Voice disorders are debilitating and can lead to significant socioemotional consequences, loss of income, and long-term disability. Among otolaryngology evaluations for dysphonia, iatrogenic etiologies (most consequent from thyroidectomy or anterior cervical disc fusion surgery) account for an estimated 50% new cases of unilat- eral vocal fold paralysis (UVFP) annually. The symptomatic burden of UVFP on patients is significant with an estimated 100% of identified cases experiencing dysphonia, 60% dyspnea, and 75% dysphagia, which, in severe cases, can lead to aspiration pneumonia and death. Treatment requires medialization of the paralyzed vocal fold to reestablish glottal closure. Several modalities exist to achieve closure, including in- jection augmentation. However, injection augmentation is effective at only temporarily alleviating symptoms, and surgical intervention is ultimately necessary in more than half of patients diagnosed with UVFP (Francis et al. 2016). Permanent framework surgery remains the gold standard for patients that are beyond the period of spontaneous recovery (usually 6-12 months). The current proposal focuses specifically on framework surgery, of which type I laryngoplasty is most common. Indications for this procedure extend well beyond UVFP to include a growing population of patients with glottal insufficiency from other causes (e.g., presbyphonia). Although these patients benefit from type I laryngoplasty, surgical techniques and revision rates vary widely and are largely volume-dependent and experiential. Unfortunately, such variation produces inconsistent and undesirable clinical outcomes. Thus, there exists a significant need for a clinical tool to assist surgeons with pre-operative planning and to improve patient outcomes. To address this need, we have assembled a multidisciplinary group of engineers, scientists, and surgeons to work towards a patient-specific surgical planning tool for type I laryngoplasty (PhonoSim). It is envisioned that a tool that incorporates the surgical implant, and captures the individual-specific features of the patient?s laryngeal anatomy can be used in surgical planning to optimize the shape, size, and position of implants used in type I laryngoplasty to improve clinical outcomes. This proposal leverages current advances in microimaging, computational modeling, and high-performance computing of biological systems to support the development and validation of a surgical planning tool for type I laryngoplasty. Our preliminary work has focused on: 1) development of a versatile computational approach for the simulation of 3D fluid-structure interactions involving large deformations, and 2) validation of computational models of phonation and for the first time the modeling of subject-specific vibratory characteristics. The goal of this proposal is to empirically test the modeling and validation approaches developed in our preliminary work to produce a clinical tool to be used in future human studies. The deliverable upon grant completion will be a clinical tool to be rigorously tested in future phase I/II human trials.
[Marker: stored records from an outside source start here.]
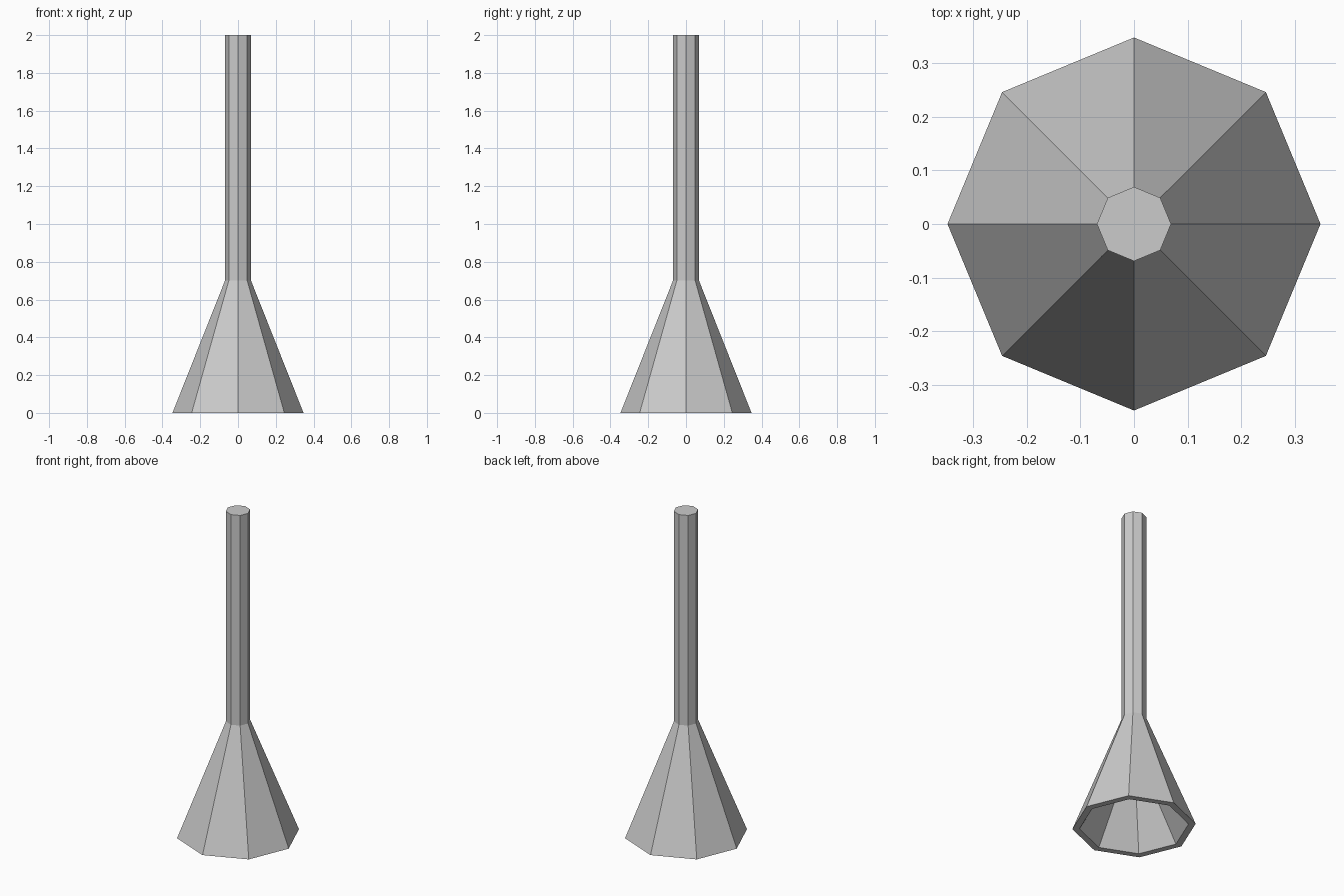
import bpy, bmesh
from math import cos, sin, pi

if "Cube" in bpy.data.objects:
    bpy.data.objects.remove(bpy.data.objects["Cube"])

SIDES = 8

# Profile (radius, height): stem top, neck, outer rim, inner rim, cavity ceiling
profile = [(0.069, 2.0), (0.069, 0.7), (0.347, 0.0), (0.307, 0.0), (0.06, 0.42)]

bm = bmesh.new()
rings = [[bm.verts.new((r * cos(2 * pi * i / SIDES), r * sin(2 * pi * i / SIDES), z))
          for i in range(SIDES)] for r, z in profile]

# Flat side panels between successive rings
for a, b in zip(rings, rings[1:]):
    for i in range(SIDES):
        j = (i + 1) % SIDES
        bm.faces.new((a[i], b[i], b[j], a[j]))

# Stem cap and cavity ceiling
bm.faces.new(rings[0])
bm.faces.new(rings[-1][::-1])
bmesh.ops.recalc_face_normals(bm, faces=bm.faces)

mesh = bpy.data.meshes.new("flared_stem")
bm.to_mesh(mesh)
bm.free()
bpy.context.collection.objects.link(bpy.data.objects.new("flared_stem", mesh))
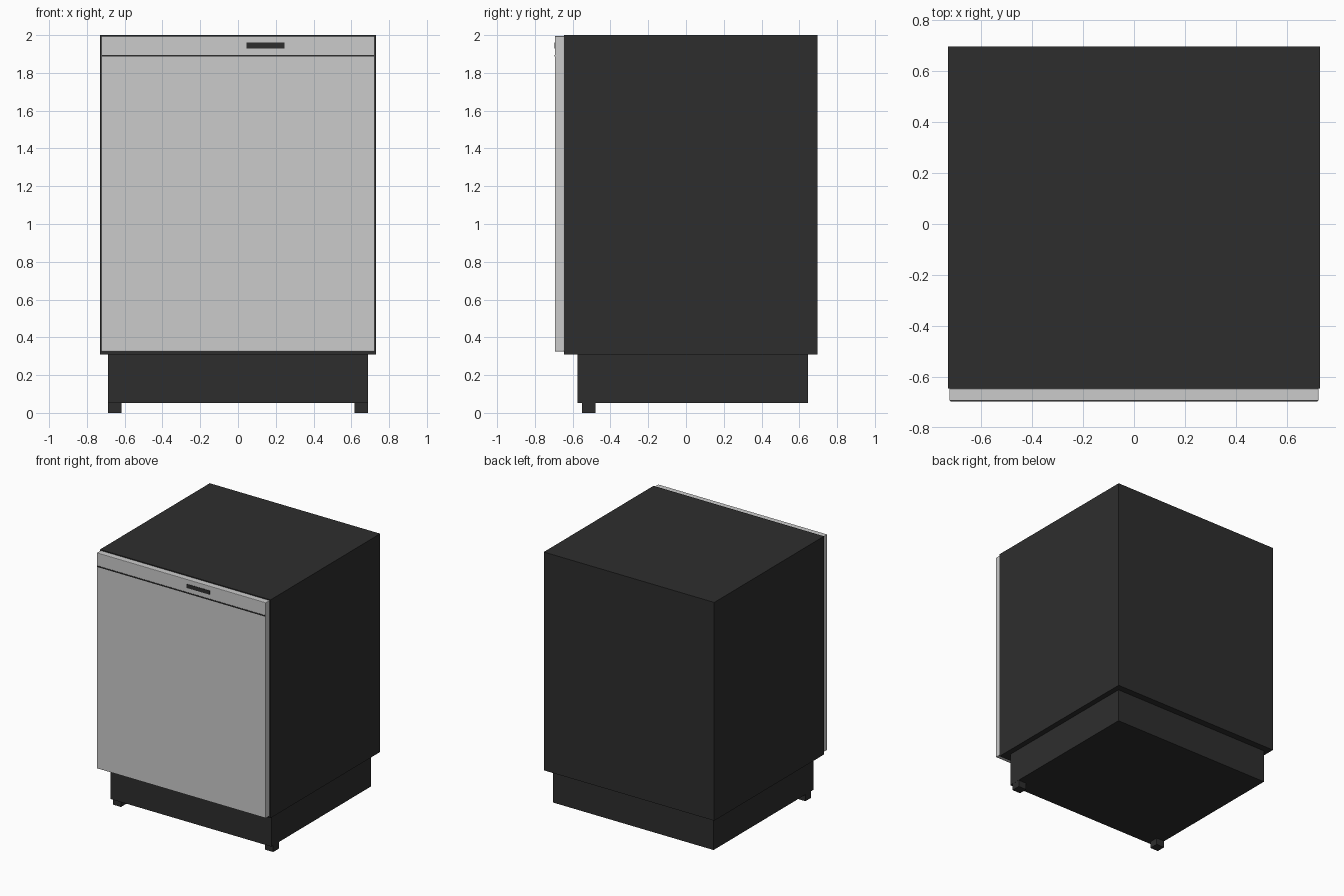
import bpy

cube = bpy.data.objects.get("Cube")
if cube:
    bpy.data.objects.remove(cube, do_unlink=True)


def make_material(name, color):
    mat = bpy.data.materials.new(name)
    mat.use_nodes = True
    mat.diffuse_color = color
    mat.node_tree.nodes["Principled BSDF"].inputs["Base Color"].default_value = color
    return mat


def box(name, x, y, z, mat, bevel=0):
    """Box from (low, high) ranges on each axis."""
    centre = [(a + b) / 2 for a, b in (x, y, z)]
    bpy.ops.mesh.primitive_cube_add(size=1, location=centre)
    obj = bpy.context.object
    obj.name = name
    obj.scale = [b - a for a, b in (x, y, z)]
    bpy.ops.object.transform_apply(location=False, rotation=False, scale=True)
    obj.data.materials.append(mat)
    if bevel:
        mod = obj.modifiers.new("Bevel", "BEVEL")
        mod.width = bevel
        mod.segments = 2
    return obj


black = make_material("Charcoal", (0.027, 0.027, 0.027, 1))
steel = make_material("Light Steel", (0.6, 0.6, 0.6, 1))

# Cabinet and recessed plinth
box("cabinet", (-0.73, 0.73), (-0.645, 0.697), (0.31, 2.0), black)
box("plinth", (-0.688, 0.688), (-0.575, 0.645), (0.052, 0.31), black)

# Front feet
for side, name in ((-1, "right_foot"), (1, "left_foot")):
    inner, outer = sorted((side * 0.617, side * 0.687))
    box(name, (inner, outer), (-0.55, -0.48), (0, 0.052), black)

# Door panel with seam and display plates
front = -0.694
box("door", (-0.724, 0.724), (front, -0.645), (0.325, 1.995), steel, 0.004)
box("control_seam", (-0.72, 0.72), (front - 0.003, front + 0.003), (1.887, 1.896), black)
box("display", (0.045, 0.245), (front - 0.003, front + 0.003), (1.93, 1.96), black)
Voice, swallowing, and breathing disorders place a significant burden on patients with vocal fold paralysis. Patient-specific differences in the laryngeal anatomy produce wide variability in surgical outcomes. The goal of this work is to develop and validate a patient-specific surgical planning tool for unilateral vocal fold paralysis.